*The task*:
The entries are to be returned exactly, with images left out.

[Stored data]
§ §

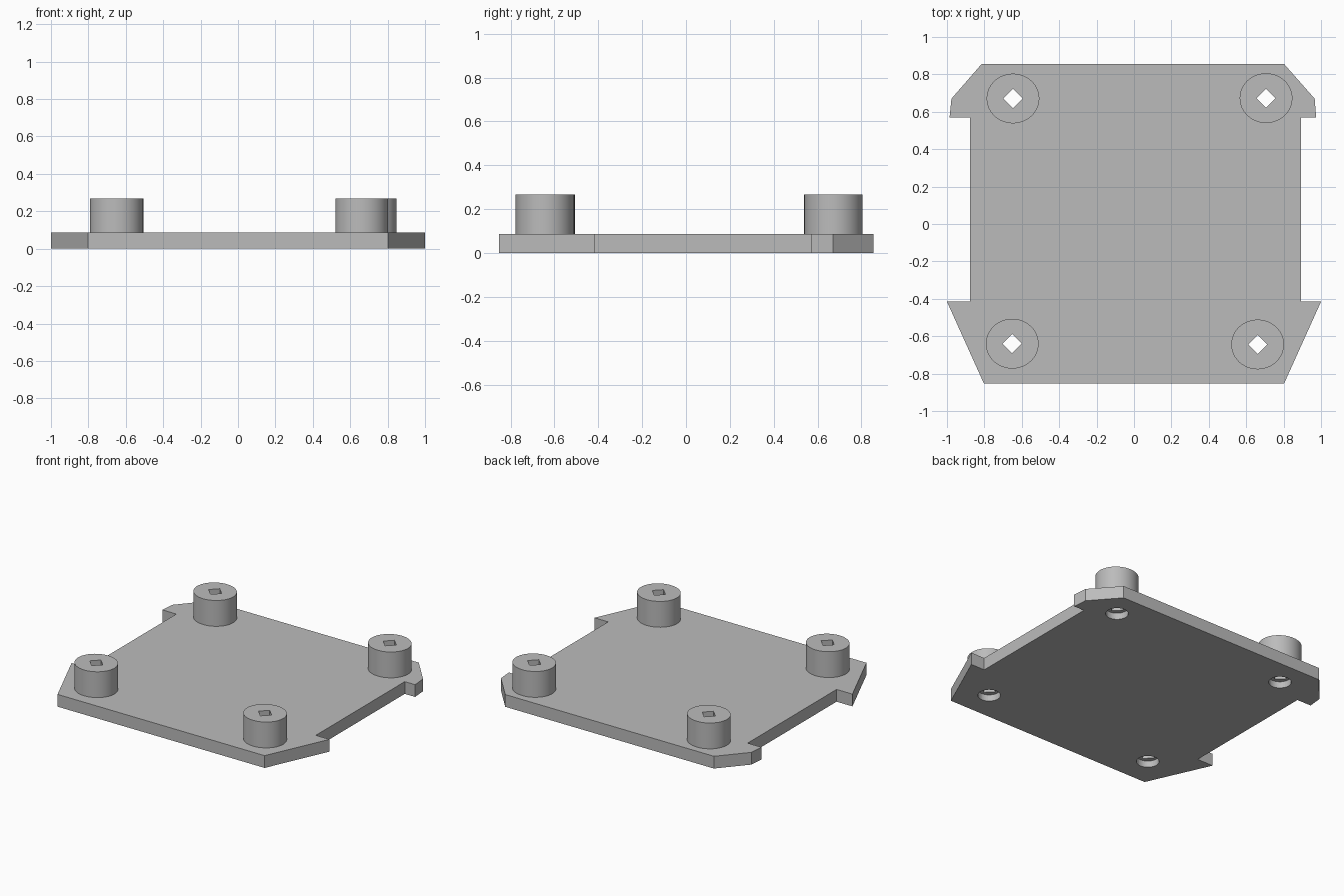
import bpy
import bmesh
import math

cube = bpy.data.objects.get("Cube")
if cube:
    bpy.data.objects.remove(cube, do_unlink=True)

PLATE_TOP = 0.086
BOSS_TOP = 0.267
RECESS_DEPTH = 0.045

grey = bpy.data.materials.new("plain grey")
grey.use_nodes = True
colour = (0.5, 0.5, 0.5, 1)
grey.diffuse_color = colour
grey.node_tree.nodes["Principled BSDF"].inputs["Base Color"].default_value = colour


def prism(name, outline, bottom, top):
    """Extrude a flat outline between two heights."""
    bm = bmesh.new()
    face = bm.faces.new([bm.verts.new((x, y, bottom)) for x, y in outline])
    side = bmesh.ops.extrude_face_region(bm, geom=[face])["geom"]
    verts = [v for v in side if isinstance(v, bmesh.types.BMVert)]
    bmesh.ops.translate(bm, verts=verts, vec=(0, 0, top - bottom))
    bmesh.ops.recalc_face_normals(bm, faces=bm.faces)
    mesh = bpy.data.meshes.new(name)
    bm.to_mesh(mesh)
    bm.free()
    mesh.materials.append(grey)
    obj = bpy.data.objects.new(name, mesh)
    bpy.context.collection.objects.link(obj)
    return obj


def ring(x, y, rx, ry, count):
    angles = [math.tau * i / count for i in range(count)]
    return [(x + rx * math.cos(a), y + ry * math.sin(a)) for a in angles]


def activate(obj):
    bpy.ops.object.select_all(action="DESELECT")
    obj.select_set(True)
    bpy.context.view_layer.objects.active = obj


def cut(obj, cutter):
    activate(obj)
    mod = obj.modifiers.new("hole", "BOOLEAN")
    mod.operation = "DIFFERENCE"
    mod.solver = "EXACT"
    mod.object = cutter
    bpy.ops.object.modifier_apply(modifier=mod.name)


# Base plate with chamfered corners and side notches
plate = prism("base_plate", [
    (-0.815, 0.855), (-0.976, 0.67), (-0.986, 0.57), (-0.877, 0.57),
    (-0.877, -0.415), (-1, -0.415), (-0.803, -0.852), (0.803, -0.852),
    (1, -0.415), (0.894, -0.415), (0.894, 0.57), (0.974, 0.57),
    (0.966, 0.67), (0.803, 0.855)], 0, PLATE_TOP)

# Bosses, each with a square through-hole and a round recess underneath
bosses = {
    "back_right": (-0.647, 0.671), "back_left": (0.706, 0.673),
    "front_right": (-0.651, -0.64), "front_left": (0.661, -0.644)}
for place, (x, y) in bosses.items():
    boss = prism(place + "_boss", ring(x, y, 0.141, 0.133, 48), PLATE_TOP, BOSS_TOP)
    square = prism("square_cutter", ring(x, y, 0.051, 0.051, 4), -0.1, 0.4)
    recess = prism("recess_cutter", ring(x, y, 0.072, 0.072, 32), -0.1, RECESS_DEPTH)
    cut(boss, square)
    cut(plate, square)
    cut(plate, recess)
    for helper in (square, recess):
        bpy.data.objects.remove(helper, do_unlink=True)
    activate(boss)
    bpy.ops.object.shade_smooth_by_angle(angle=math.radians(30))

activate(plate)
bpy.ops.object.shade_smooth_by_angle(angle=math.radians(5))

§ §

*Result*:
import bpy
import bmesh
import math

cube = bpy.data.objects.get("Cube")
if cube:
    bpy.data.objects.remove(cube, do_unlink=True)

PLATE_TOP = 0.086
BOSS_TOP = 0.267
RECESS_DEPTH = 0.045

grey = bpy.data.materials.new("plain grey")
grey.use_nodes = True
colour = (0.5, 0.5, 0.5, 1)
grey.diffuse_color = colour
grey.node_tree.nodes["Principled BSDF"].inputs["Base Color"].default_value = colour


def prism(name, outline, bottom, top):
    """Extrude a flat outline between two heights."""
    bm = bmesh.new()
    face = bm.faces.new([bm.verts.new((x, y, bottom)) for x, y in outline])
    side = bmesh.ops.extrude_face_region(bm, geom=[face])["geom"]
    verts = [v for v in side if isinstance(v, bmesh.types.BMVert)]
    bmesh.ops.translate(bm, verts=verts, vec=(0, 0, top - bottom))
    bmesh.ops.recalc_face_normals(bm, faces=bm.faces)
    mesh = bpy.data.meshes.new(name)
    bm.to_mesh(mesh)
    bm.free()
    mesh.materials.append(grey)
    obj = bpy.data.objects.new(name, mesh)
    bpy.context.collection.objects.link(obj)
    return obj


def ring(x, y, rx, ry, count):
    angles = [math.tau * i / count for i in range(count)]
    return [(x + rx * math.cos(a), y + ry * math.sin(a)) for a in angles]


def activate(obj):
    bpy.ops.object.select_all(action="DESELECT")
    obj.select_set(True)
    bpy.context.view_layer.objects.active = obj


def cut(obj, cutter):
    activate(obj)
    mod = obj.modifiers.new("hole", "BOOLEAN")
    mod.operation = "DIFFERENCE"
    mod.solver = "EXACT"
    mod.object = cutter
    bpy.ops.object.modifier_apply(modifier=mod.name)


# Base plate with chamfered corners and side notches
plate = prism("base_plate", [
    (-0.815, 0.855), (-0.976, 0.67), (-0.986, 0.57), (-0.877, 0.57),
    (-0.877, -0.415), (-1, -0.415), (-0.803, -0.852), (0.803, -0.852),
    (1, -0.415), (0.894, -0.415), (0.894, 0.57), (0.974, 0.57),
    (0.966, 0.67), (0.803, 0.855)], 0, PLATE_TOP)

# Bosses, each with a square through-hole and a round recess underneath
bosses = {
    "back_right": (-0.647, 0.671), "back_left": (0.706, 0.673),
    "front_right": (-0.651, -0.64), "front_left": (0.661, -0.644)}
for place, (x, y) in bosses.items():
    boss = prism(place + "_boss", ring(x, y, 0.141, 0.133, 48), PLATE_TOP, BOSS_TOP)
    square = prism("square_cutter", ring(x, y, 0.051, 0.051, 4), -0.1, 0.4)
    recess = prism("recess_cutter", ring(x, y, 0.072, 0.072, 32), -0.1, RECESS_DEPTH)
    cut(boss, square)
    cut(plate, square)
    cut(plate, recess)
    for helper in (square, recess):
        bpy.data.objects.remove(helper, do_unlink=True)
    activate(boss)
    bpy.ops.object.shade_smooth_by_angle(angle=math.radians(30))

activate(plate)
bpy.ops.object.shade_smooth_by_angle(angle=math.radians(5))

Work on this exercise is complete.